Federal Judge James L. Robart is shown during the hearing in State of Washington vs. Donald J. Trump et al, in Seattle on Feb. 3. (U.S. Courts Handout/European Pressphoto Agency)

President Trump’s possibly unconstitutional ban on the entry of people from seven predominantly Muslim countries into this nation is likely headed for the Supreme Court. As the Feb. 8 editorial “Justice in full view” pointed out, thanks to technology, any member of the American public could witness the oral arguments in District Court Judge James L. Robart’s court and listen to the arguments in the U.S. Court of Appeals for the 9th Circuit.

When this case almost certainly comes before the Supreme Court, perhaps as few as 50 members of the general public will have the privilege of viewing these immensely consequential deliberations. Surely the reality-star-turned-president, whose obsession with ratings is well-known, would support live broadcast of Supreme Court proceedings. Our nation’s highest court is not some mystical priesthood that can operate outside of the public view. Despite what some might say, cameras wouldn’t diminish the court to a “Judge Judy” episode. But they would bring accountability and transparency to the judicial branch, something the public overwhelmingly supports. That’s why I’ve reintroduced bipartisan legislation with Rep. Ted Poe (R-Tex.) that would direct the Supreme Court to allow television coverage of all open sessions unless a majority of justices agrees that doing so would violate due-process rights.
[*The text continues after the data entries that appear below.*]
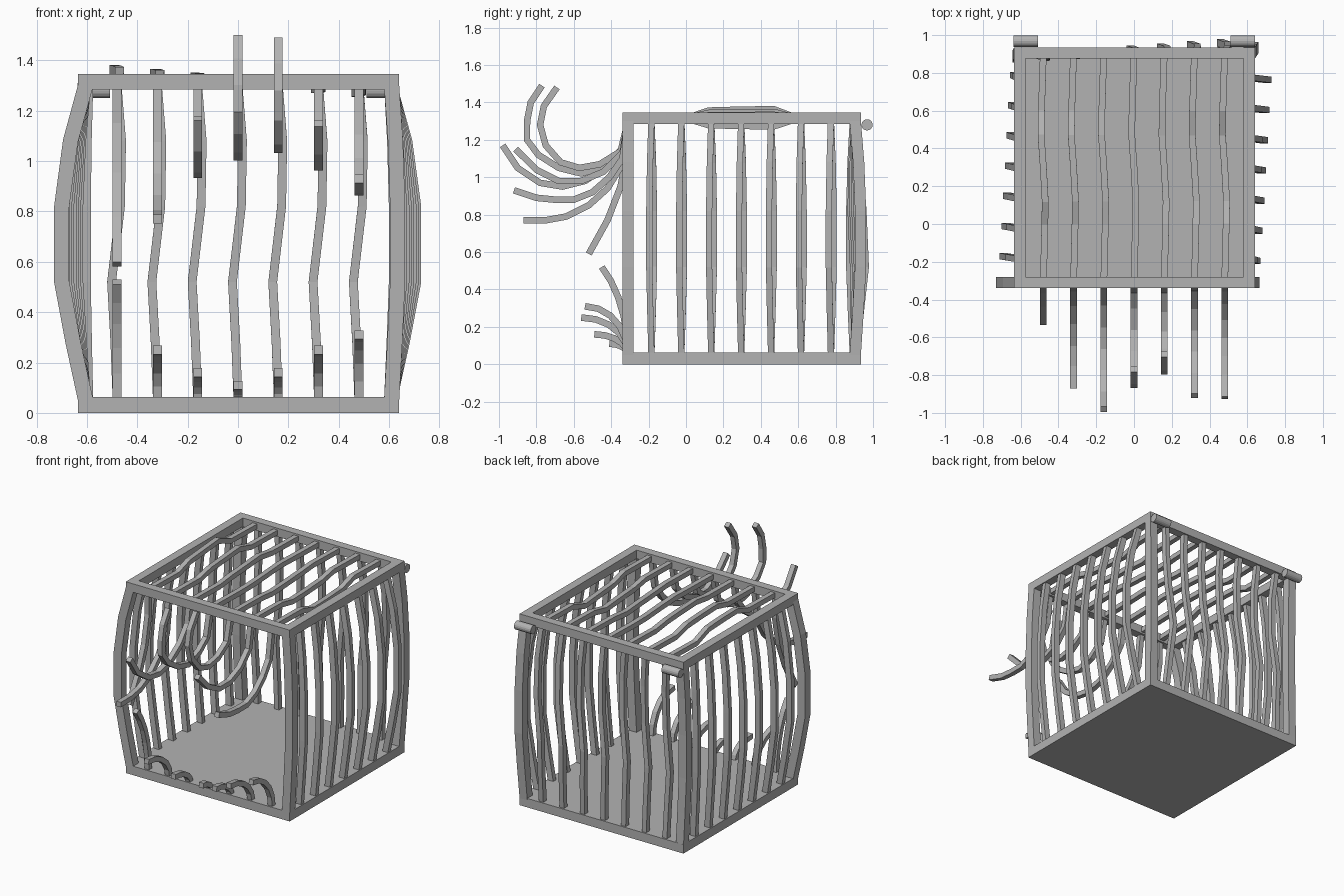
import bpy, bmesh, math
from mathutils import Vector

if "Cube" in bpy.data.objects:
    bpy.data.objects.remove(bpy.data.objects["Cube"])

steel = bpy.data.materials.new("grey steel")
steel.use_nodes = True
GREY = (0.45, 0.45, 0.45, 1)
steel.diffuse_color = GREY
steel.node_tree.nodes["Principled BSDF"].inputs["Base Color"].default_value = GREY


def finish(name, bm):
    bmesh.ops.recalc_face_normals(bm, faces=bm.faces)
    mesh = bpy.data.meshes.new(name)
    bm.to_mesh(mesh)
    bm.free()
    mesh.materials.append(steel)
    obj = bpy.data.objects.new(name, mesh)
    bpy.context.collection.objects.link(obj)
    return obj


def box(name, x, y, z):
    bm = bmesh.new()
    bmesh.ops.create_cube(bm, size=1)
    for v in bm.verts:
        v.co = [a[0] if c < 0 else a[1] for a, c in zip((x, y, z), v.co)]
    return finish(name, bm)


def bar(name, points, side, width=0.035, depth=0.035):
    """Sweep a rectangle along a path; side is the fixed width direction."""
    pts = [Vector(p) for p in points]
    side = Vector(side)
    bm = bmesh.new()
    rings = []
    for i, p in enumerate(pts):
        tangent = pts[min(i + 1, len(pts) - 1)] - pts[max(i - 1, 0)]
        out = tangent.cross(side).normalized()
        rings.append([bm.verts.new(p + side * a * width / 2 + out * b * depth / 2)
                      for a, b in ((-1, -1), (1, -1), (1, 1), (-1, 1))])
    for r, s in zip(rings, rings[1:]):
        for k in range(4):
            bm.faces.new((r[k], r[(k + 1) % 4], s[(k + 1) % 4], s[k]))
    bm.faces.new(rings[0])
    bm.faces.new(rings[-1])
    return finish(name, bm)


# Overall cage limits and bar spacing
X0, X1, Y0, Y1 = -0.635, 0.64, -0.34, 0.935
T = 0.06
FLOOR, RIM, TOP = 0.063, 1.285, 1.345
CX0, CX1, CY0, CY1 = X0 + T / 2, X1 - T / 2, Y0 + T / 2, Y1 - T / 2
STEP = 0.16
ACROSS = [i * STEP for i in range(-3, 4)]
LEVELS = (0.05, 0.28, 0.52, 0.82, 1.08, 1.3)
BULGE = (0, 0.5, 0.95, 0.95, 0.6, 0)
SWAY = (0, -0.4, -1, 0.6, 0.8, 0)

# Floor slab and top rim
box("floor_slab", (X0, X1), (Y0, Y1), (0, FLOOR))
for name, ya in (("front", Y0), ("back", Y1 - T)):
    box("top_rim_" + name, (X0, X1), (ya, ya + T), (RIM, TOP))
for name, xa in (("right", X0), ("left", X1 - T)):
    box("top_rim_" + name, (xa, xa + T), (Y0 + T, Y1 - T), (RIM, TOP))


def upright(name, x, y, dx, dy, size, side, sway=(0, 0)):
    path = [(x + dx * b + sway[0] * s, y + dy * b + sway[1] * s, z)
            for z, b, s in zip(LEVELS, BULGE, SWAY)]
    bar(name, path, side, *size)


# Bent corner posts
for name, x, y, dx, dy in (("front_right", CX0, CY0, -0.1, 0),
                           ("front_left", CX1, CY0, 0.025, 0),
                           ("back_right", CX0, CY1, -0.01, -0.02),
                           ("back_left", CX1, CY1, 0.02, 0.03)):
    upright("corner_post_" + name, x, y, dx, dy, (T, T), (0, 1, 0))

# Side bars, bulging more towards opposite corners
for i in range(7):
    y = -0.185 + i * STEP
    k = i * STEP
    upright("left_side_bar", CX1, y, 0.042 + 0.062 * k, -0.012,
            (0.033, 0.042), (0, 1, 0))
    upright("right_side_bar", CX0, y, -0.09 + 0.06 * k, 0.015,
            (0.033, 0.042), (0, 1, 0))

# Back bars, swaying sideways
for x in ACROSS:
    upright("back_bar", x, CY1, 0, 0.015 + 0.07 * x, (0.035, 0.038),
            (1, 0, 0), (0.022, -0.008))

# Top bars, warped up on one side and down on the other
for x in ACROSS:
    lift = 0.003 - 0.095 * x
    path = [(x + s, y, 1.315 + lift * b) for y, b, s in
            ((CY0, 0, 0), (0, 0, 0.008), (0.12, 0.85, 0.01), (0.3, 0.95, 0),
             (0.47, 1, -0.012), (0.6, 0, -0.01), (CY1, 0, 0))]
    bar("top_bar", path, (1, 0, 0))

# Burst front bars: upper stubs as side profiles (y, z)
UPPER = [
    [(-.31, 1.15), (-.35, .95), (-.42, .77), (-.52, .59)],
    [(-.34, 1.07), (-.42, .94), (-.52, .85), (-.64, .79), (-.75, .77), (-.87, .77)],
    [(-.33, 1.17), (-.42, 1.06), (-.54, .98), (-.66, .95), (-.78, .97), (-.9, 1.05),
     (-.98, 1.17)],
    [(-.35, 1.13), (-.44, 1.06), (-.56, 1.02), (-.68, 1.05), (-.79, 1.12),
     (-.85, 1.2), (-.85, 1.3), (-.83, 1.4), (-.77, 1.49)],
    [(-.35, 1.14), (-.46, 1.07), (-.57, 1.05), (-.67, 1.08), (-.75, 1.17),
     (-.78, 1.28), (-.76, 1.38), (-.69, 1.48)],
    [(-.34, 1.13), (-.44, 1.03), (-.56, .98), (-.68, .98), (-.8, 1.04), (-.91, 1.15)],
    [(-.34, 1.1), (-.41, 1), (-.5, .92), (-.6, .88), (-.7, .88), (-.8, .89), (-.92, .93)],
]
# Lower stubs given by tip (y, z); each arcs from upright to its tip
LOWER = [(-.45, .52), (-.56, .25), (-.49, .16), (-.41, .11),
         (-.49, .16), (-.56, .25), (-.54, .31)]
for x, up, (ty, tz) in zip(ACROSS, UPPER, LOWER):
    path = [(x, CY0, 1.3)] + [(x, y, z) for y, z in up]
    bar("front_bar_upper_stub", path, (1, 0, 0))
    arc = [(x, CY0, 0.05)]
    for j in range(1, 6):
        a = j / 5 * (math.pi / 2 if x > -0.4 else 0.9)
        full = 1 if x > -0.4 else 0.9
        fy = (1 - math.cos(a)) / (1 - math.cos(math.pi / 2 * full if full == 1 else 0.9))
        fz = math.sin(a) / math.sin(math.pi / 2 if full == 1 else 0.9)
        arc.append((x, CY0 + (ty - CY0) * fy, 0.05 + (tz - 0.05) * fz))
    bar("front_bar_lower_stub", arc, (1, 0, 0))

# Hinge barrels behind the top rim
for name, x in (("right", X0 + 0.062), ("left", X1 - 0.065)):
    bm = bmesh.new()
    bmesh.ops.create_cone(bm, cap_ends=True, segments=16, radius1=0.03,
                          radius2=0.03, depth=0.13)
    hinge = finish("hinge_barrel_" + name, bm)
    hinge.rotation_euler = (0, math.pi / 2, 0)
    hinge.location = (x, 0.968, 1.28)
It’s time we put cameras in the court.

Gerald E. Connolly, Washington

The writer, a Democrat, represents Virginia’s
11th Congressional District in the U.S. House.

If the courts have a chance of remaining the churches of our secular civic religion, lawyers and judges should not be put in the position of having to worry about or — sadly, more likely — seek out being made into a “meme.”

James L. Johnsen, Arlington